Each morning after the Pledge of Allegiance, Spanaway Elementary School hears the “Green Fact” coming over the Public Address system: “Good Morning, this is Davarius, your Sustainability Chairman, with today’s GREEN FACT: We throw away enough aluminum every month to rebuild our entire commercial air fleet…. So, let’s remember to recycle those pop cans at lunch everyone.” Students and staff have been submitting “green facts” like this to share with the school, but just hearing figures like this aren’t enough for this school of 440; these kids like action.

Spanaway Elementary School boasts the title of “Bethel’s Greenest School”, not just a self-proclaimed honor, but a daily goal. Twenty-eight members of “The Green Team” lead the school in assemblies, take mini-lessons back in their classrooms on exactly what to put into recycle bins, and set more and more challenging environmental goals for the school.

The “Green Team” is not without staff support, three advisors: Karen Marchesini, Community Liason, Kim Nichols, sixth-grade teacher, and Anu Chapin, librarian, work closely with principal Kim Hanson and the ASB. “Since we have started our project, I get two to five e-mails a week from other staff members sharing new ways to be environmentally conscious, related articles, and kid-friendly things to try. Everyone is very excited, this seems to be on the minds of everyone right now. Our custodial staff has been so supportive, and I really hope that in the end this helps them to have an easier day,” said Kim Nichols, one of the advisors who is starting a water collection system for the school garden.

“There have been so many ways this has changed how we do things.” Karen Marchesini says, “By November we had already DOUBLED the amount of paper we recycled during all of last year!” But is takes more than just collecting paper, “we are thinking about things differently since our waste audit”, stated Chapin. Pierce County helped Spanaway to audit every piece of garbage in one day from every part of the school. “Our playshed was filled with blue tarps and trash was piled everywhere. Then we weighed each pile. Now we have a goal to reduce each number by the time we have our next audit in March,” said sixth-grader, Lauren David.

Recycling isn’t just for kids. The Spanaway staff room has two miniature garbage cans to collect food waste from coffee grounds to banana peels used in the school garden’s compost. “Everyone seems to be finding a way to do a part,” said Kim Hanson, who has personally sewn every staff member their own cloth napkin. “We started getting kids involved, and it has just snowballed with their enthusiasm.” Additionally, Hanson has gone to e-mails for school newsletters and flyers and is now 75% paper-free. “Parents have had a lot of positive feedback about getting an e-mail versus a flyer for event reminders, late starts, and messages. It’s really easy for parents to hit “return” and send us a little note back, so I think communication has truly improved with this plan.” More and more people are finding that “going green” can save both money and energy.

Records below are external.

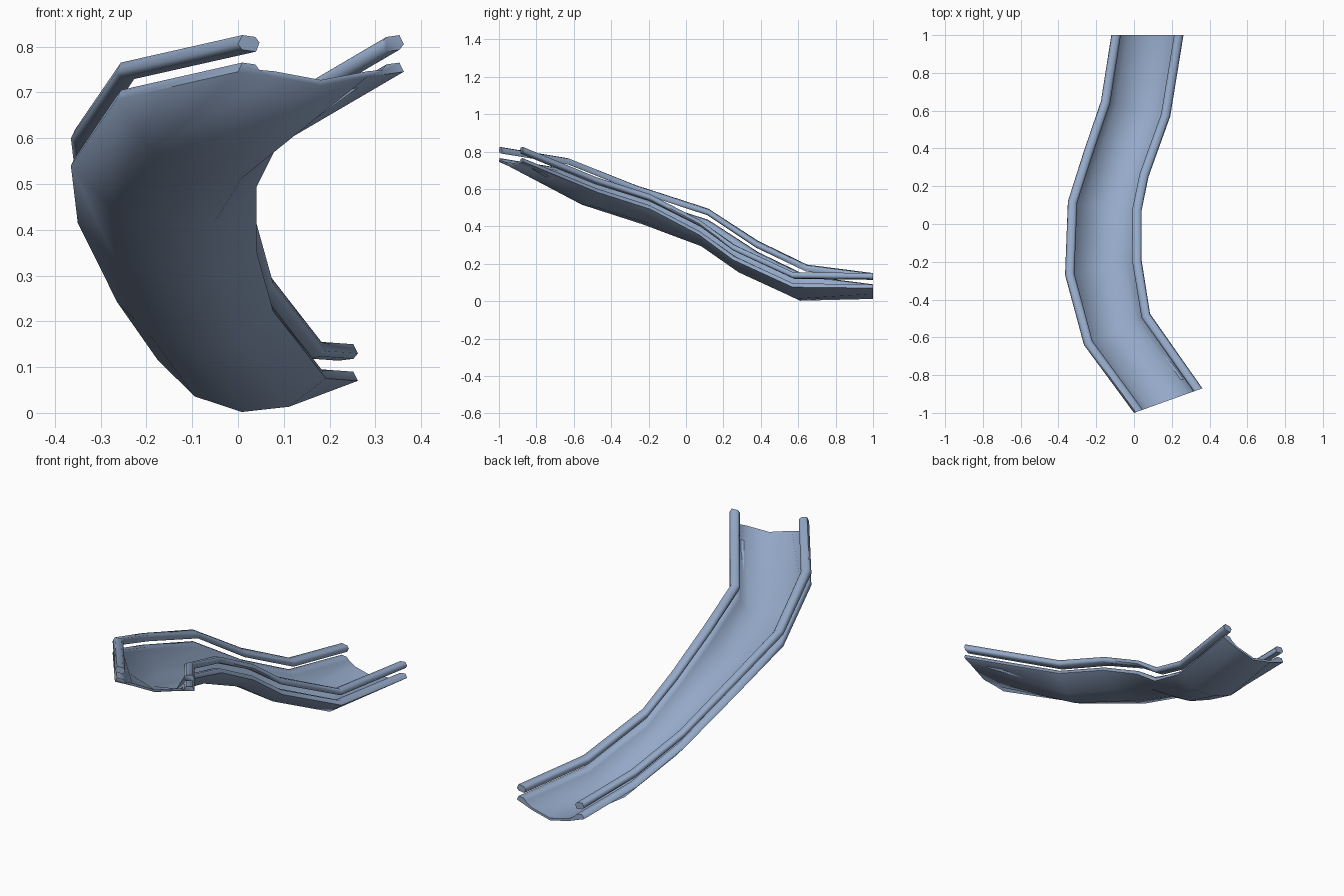
import bpy, bmesh
from mathutils import Vector

if "Cube" in bpy.data.objects:
    bpy.data.objects.remove(bpy.data.objects["Cube"])

# Stations along the chute: left rail top, right rail top (outer edges),
# trough depth, fullness of the trough sides
STATIONS = [
    ((-0.12, 1.00, 0.150), (0.262, 1.00, 0.150), 0.078, 0.66),
    ((-0.175, 0.65, 0.195), (0.192, 0.57, 0.155), 0.113, 0.80),
    ((-0.264, 0.39, 0.322), (0.077, 0.25, 0.302), 0.112, 0.82),
    ((-0.35, 0.12, 0.495), (0.040, 0.07, 0.435), 0.115, 0.82),
    ((-0.365, -0.27, 0.620), (0.040, -0.19, 0.572), 0.126, 0.82),
    ((-0.265, -0.64, 0.765), (0.085, -0.475, 0.663), 0.138, 0.82),
    ((0.00, -1.00, 0.825), (0.362, -0.87, 0.825), 0.050, 0.62),
]
LIP_DROP = 0.06    # trough edge sits this far under the handrail
THICK = 0.012
# Handrail section: (inward, up) from the outer top edge
RAIL = [(0, -0.02), (0.01, 0), (0.04, -0.004), (0.05, -0.016), (0.042, -0.036), (0.01, -0.032)]

blue = bpy.data.materials.new("slide_blue")
blue.diffuse_color = (0.30, 0.40, 0.58, 1)
blue.use_nodes = True
blue.node_tree.nodes["Principled BSDF"].inputs["Base Color"].default_value = blue.diffuse_color


def loft(name, rings):
    """Skin closed rings and cap both ends."""
    bm = bmesh.new()
    vs = [[bm.verts.new(p) for p in r] for r in rings]
    n = len(vs[0])
    for a, b in zip(vs, vs[1:]):
        for i in range(n):
            j = (i + 1) % n
            bm.faces.new((a[i], a[j], b[j], b[i]))
    bm.faces.new(vs[0])
    bm.faces.new(vs[-1][::-1])
    bmesh.ops.recalc_face_normals(bm, faces=bm.faces)
    mesh = bpy.data.meshes.new(name)
    bm.to_mesh(mesh)
    bm.free()
    mesh.materials.append(blue)
    ob = bpy.data.objects.new(name, mesh)
    bpy.context.collection.objects.link(ob)
    bpy.ops.object.select_all(action='DESELECT')
    ob.select_set(True)
    bpy.context.view_layer.objects.active = ob
    bpy.ops.object.shade_smooth_by_angle(angle=1.25)
    return ob


def inward(a, b):
    d = Vector(b) - Vector(a)
    d.z = 0
    return d.normalized()


# Handrails
for name, s in (("left_handrail", 0), ("right_handrail", 1)):
    rings = []
    for st in STATIONS:
        d = inward(st[s], st[1 - s])
        rings.append([Vector(st[s]) + d * u + Vector((0, 0, h)) for u, h in RAIL])
    loft(name, rings)

# Trough with rolled edges
rings = []
for l, r, depth, full in STATIONS:
    drop = Vector((0, 0, -LIP_DROP))
    L, R = Vector(l) + drop, Vector(r) + drop
    d = inward(l, r)

    def lip(p, s, u, h):
        return p + d * (s * u) + Vector((0, 0, h))

    def floor(lift):
        return [L.lerp(R, u) - Vector((0, 0, depth * k - lift))
                for u, k in ((0.22, full), (0.5, 1), (0.78, full))]

    edge = [(0, -0.02), (0.01, 0), (0.04, -0.004), (0.05, -0.016)]
    ring = [lip(L, 1, u, h) for u, h in edge]
    ring += floor(THICK)
    ring += [lip(R, -1, u, h) for u, h in reversed(edge)]
    ring += floor(0)[::-1]
    rings.append(ring)
loft("slide_trough", rings)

Green Team members meet regularly to keep up the “green momentum”, some of their upcoming events include: challenging staff members to “a day with their own coffee mugs” instead of paper coffee shop cups, an “oldest lunch bag contest” to challenge students to reuse their old bags, and inviting everyone to a “Waste Free Lunch” where nothing would need to be thrown in the trash after the meal. Reusing is contagious, this year Spanaway’s Read Across America event will be done using “no new waste”, meaning all hand-outs and bookmarks are left from previous events, and decorations are made with recycled materials. According to Chapin, “We have ordered a number of “green books because there has been so much interest since the “Green Team” has started. We challenge the other schools to create their own Green Team”.

“The community has rallied around this program,” said Marchesini, “we have had help getting cardboard cages from the LeMay Corporation, we are collecting plastic bags that Walmart will pay us for, and the Pierce County Public Works and Utilities group has helped us with money for field trips, audits, plus lots of collaboration. The kids have found some wonderful mentors in that group.”

Fifth-grader Justin Long sent a letter and received a response from the President about the state of the environment. As Justin says, “We have to do something right now or we are not leaving a very nice planet.” If the Spanaway Elementary students continue in this way, it will be a much better planet if they have anything to say about it.

NOTE: (March 2011) Since this article was printed in our district newspaper, we have continued to make significant progress. Each day in the cafeteria our students now pour out their liquid from milk cartons that now goes down the drain instead being thrown into the garbage bags. This is close to 55 pounds a day that would otherwise be carried to the dumpster by our custodians. There are collection sites in each building for aluminum cans and paper recycling in every room from classes to closets. ASB members survey the building for recycling and each has a designated pick up site they are responsible for. Additionally, our school is now participating in a program with Terra-cycle that pays us for sending them certain packaging materials. We have been collecting: Juice pouches, potato chip bags, empty glue sticks, and “Lunchable” plastic trays. Our first check came in the mail in December and we were able to announce to the students that we received $55.34. Not much money, but money for garbage kept out of the landfill and most importantly, our kids are constantly thinking about ways to be more environmentally careful. We are amazingly proud of our students. It has restored my faith in humanity a bit.